[[ Data supplied open ]]

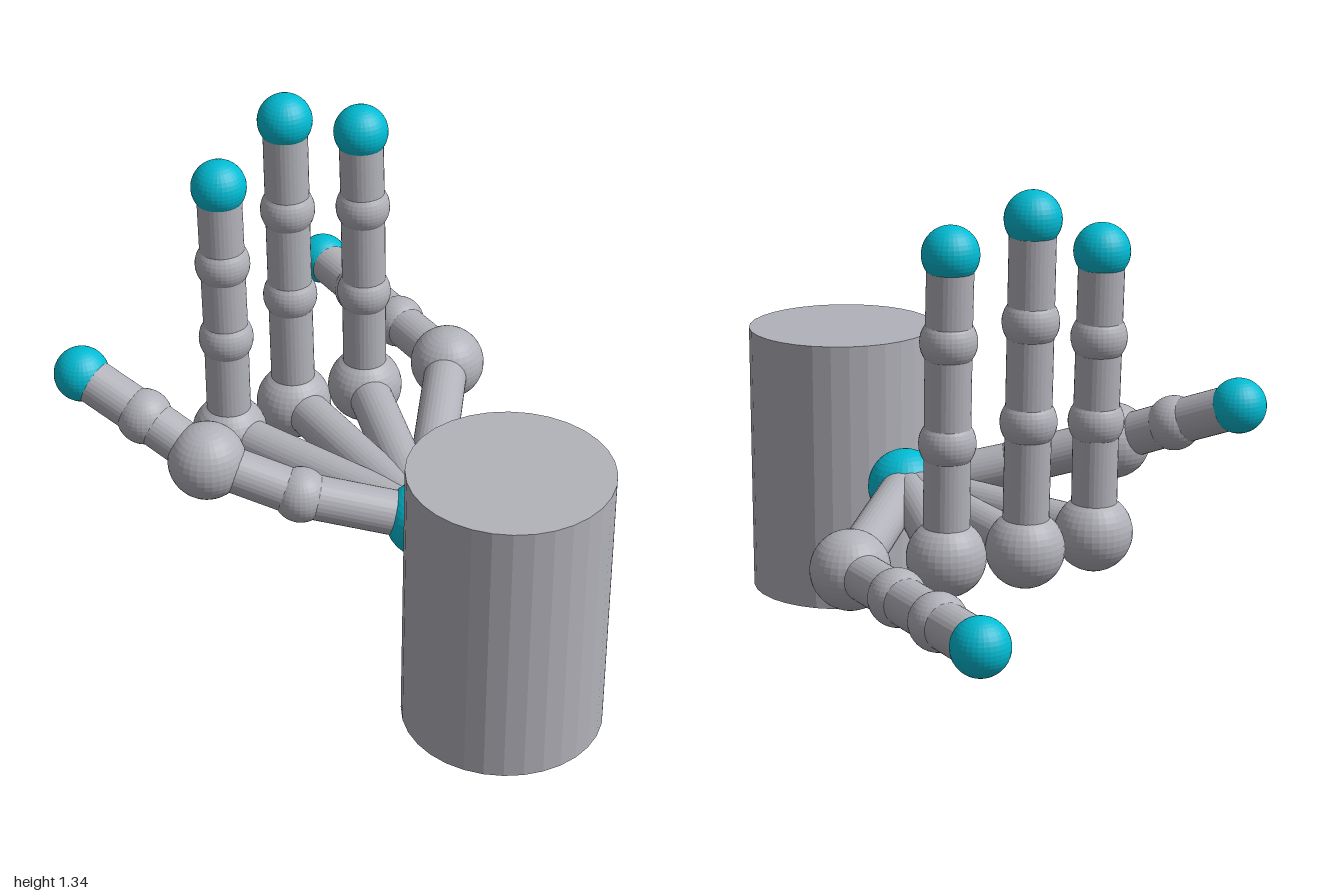
import * as THREE from 'three';

const grey = new THREE.MeshStandardMaterial({ color: 0xb2b2ba, flatShading: true });
grey.name = 'grey';
const cyan = new THREE.MeshStandardMaterial({ color: 0x00bcd4, flatShading: true });
cyan.name = 'cyan';

const JOINT = 0.075, KNUCKLE = 0.105, BONE = 0.061;

function ball(name, p, radius, material) {
  const mesh = new THREE.Mesh(new THREE.SphereGeometry(radius, 32, 20), material);
  mesh.name = name;
  mesh.position.copy(p);
  return mesh;
}

function bone(name, a, b) {
  const mesh = new THREE.Mesh(new THREE.CylinderGeometry(BONE, BONE, a.distanceTo(b), 32), grey);
  mesh.name = name;
  mesh.position.lerpVectors(a, b, 0.5);
  mesh.quaternion.setFromUnitVectors(new THREE.Vector3(0, 1, 0), b.clone().sub(a).normalize());
  return mesh;
}

export function createModel() {
  const hand = new THREE.Group();
  hand.name = 'hand';

  // Forearm block in front of the wrist
  const arm = new THREE.Mesh(new THREE.CylinderGeometry(0.267, 0.267, 0.77, 32), grey);
  arm.name = 'armCylinder';
  arm.position.set(0.066, 0.385, 0.732);
  hand.add(arm);

  const wrist = new THREE.Vector3(0.066, 0.387, 0.35);
  hand.add(ball('wrist', wrist, KNUCKLE, cyan));

  // Joints of each digit, from the wrist outwards; "big" is the index of the knuckle
  const digits = {
    thumb: { big: 1, joints: [[-0.21, 0.463, 0.172], [-0.396, 0.541, 0], [-0.488, 0.618, -0.169], [-0.583, 0.693, -0.338]] },
    indexFinger: { big: 0, joints: [[-0.165, 0.387, -0.279], [-0.165, 0.695, -0.287], [-0.165, 0.924, -0.298], [-0.165, 1.154, -0.309]] },
    middleFinger: { big: 0, joints: [[0.066, 0.387, -0.315], [0.066, 0.733, -0.33], [0.066, 1.0, -0.34], [0.066, 1.268, -0.35]] },
    ringFinger: { big: 0, joints: [[0.281, 0.387, -0.279], [0.281, 0.695, -0.287], [0.281, 0.963, -0.296], [0.281, 1.191, -0.308]] },
    littleFinger: { big: 0, joints: [[0.544, 0.387, -0.25], [0.544, 0.387, -0.506], [0.544, 0.387, -0.717], [0.544, 0.387, -0.926]] },
  };

  for (const [name, { big, joints }] of Object.entries(digits)) {
    const digit = new THREE.Group();
    digit.name = name;
    let previous = wrist;
    joints.forEach((xyz, i) => {
      const p = new THREE.Vector3(...xyz);
      const tip = i === joints.length - 1;
      digit.add(bone(`bone${i + 1}`, previous, p));
      digit.add(ball(tip ? 'fingertip' : i === big ? 'knuckle' : `joint${i + 1}`,
        p, i === big ? KNUCKLE : JOINT, tip ? cyan : grey));
      previous = p;
    });
    hand.add(digit);
  }
  return hand;
}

[[ Data supplied closed ]]

Each entry, start to finish, goes into your copy exactly; the pictures stay out.

Result of this exercise –
import * as THREE from 'three';

const grey = new THREE.MeshStandardMaterial({ color: 0xb2b2ba, flatShading: true });
grey.name = 'grey';
const cyan = new THREE.MeshStandardMaterial({ color: 0x00bcd4, flatShading: true });
cyan.name = 'cyan';

const JOINT = 0.075, KNUCKLE = 0.105, BONE = 0.061;

function ball(name, p, radius, material) {
  const mesh = new THREE.Mesh(new THREE.SphereGeometry(radius, 32, 20), material);
  mesh.name = name;
  mesh.position.copy(p);
  return mesh;
}

function bone(name, a, b) {
  const mesh = new THREE.Mesh(new THREE.CylinderGeometry(BONE, BONE, a.distanceTo(b), 32), grey);
  mesh.name = name;
  mesh.position.lerpVectors(a, b, 0.5);
  mesh.quaternion.setFromUnitVectors(new THREE.Vector3(0, 1, 0), b.clone().sub(a).normalize());
  return mesh;
}

export function createModel() {
  const hand = new THREE.Group();
  hand.name = 'hand';

  // Forearm block in front of the wrist
  const arm = new THREE.Mesh(new THREE.CylinderGeometry(0.267, 0.267, 0.77, 32), grey);
  arm.name = 'armCylinder';
  arm.position.set(0.066, 0.385, 0.732);
  hand.add(arm);

  const wrist = new THREE.Vector3(0.066, 0.387, 0.35);
  hand.add(ball('wrist', wrist, KNUCKLE, cyan));

  // Joints of each digit, from the wrist outwards; "big" is the index of the knuckle
  const digits = {
    thumb: { big: 1, joints: [[-0.21, 0.463, 0.172], [-0.396, 0.541, 0], [-0.488, 0.618, -0.169], [-0.583, 0.693, -0.338]] },
    indexFinger: { big: 0, joints: [[-0.165, 0.387, -0.279], [-0.165, 0.695, -0.287], [-0.165, 0.924, -0.298], [-0.165, 1.154, -0.309]] },
    middleFinger: { big: 0, joints: [[0.066, 0.387, -0.315], [0.066, 0.733, -0.33], [0.066, 1.0, -0.34], [0.066, 1.268, -0.35]] },
    ringFinger: { big: 0, joints: [[0.281, 0.387, -0.279], [0.281, 0.695, -0.287], [0.281, 0.963, -0.296], [0.281, 1.191, -0.308]] },
    littleFinger: { big: 0, joints: [[0.544, 0.387, -0.25], [0.544, 0.387, -0.506], [0.544, 0.387, -0.717], [0.544, 0.387, -0.926]] },
  };

  for (const [name, { big, joints }] of Object.entries(digits)) {
    const digit = new THREE.Group();
    digit.name = name;
    let previous = wrist;
    joints.forEach((xyz, i) => {
      const p = new THREE.Vector3(...xyz);
      const tip = i === joints.length - 1;
      digit.add(bone(`bone${i + 1}`, previous, p));
      digit.add(ball(tip ? 'fingertip' : i === big ? 'knuckle' : `joint${i + 1}`,
        p, i === big ? KNUCKLE : JOINT, tip ? cyan : grey));
      previous = p;
    });
    hand.add(digit);
  }
  return hand;
}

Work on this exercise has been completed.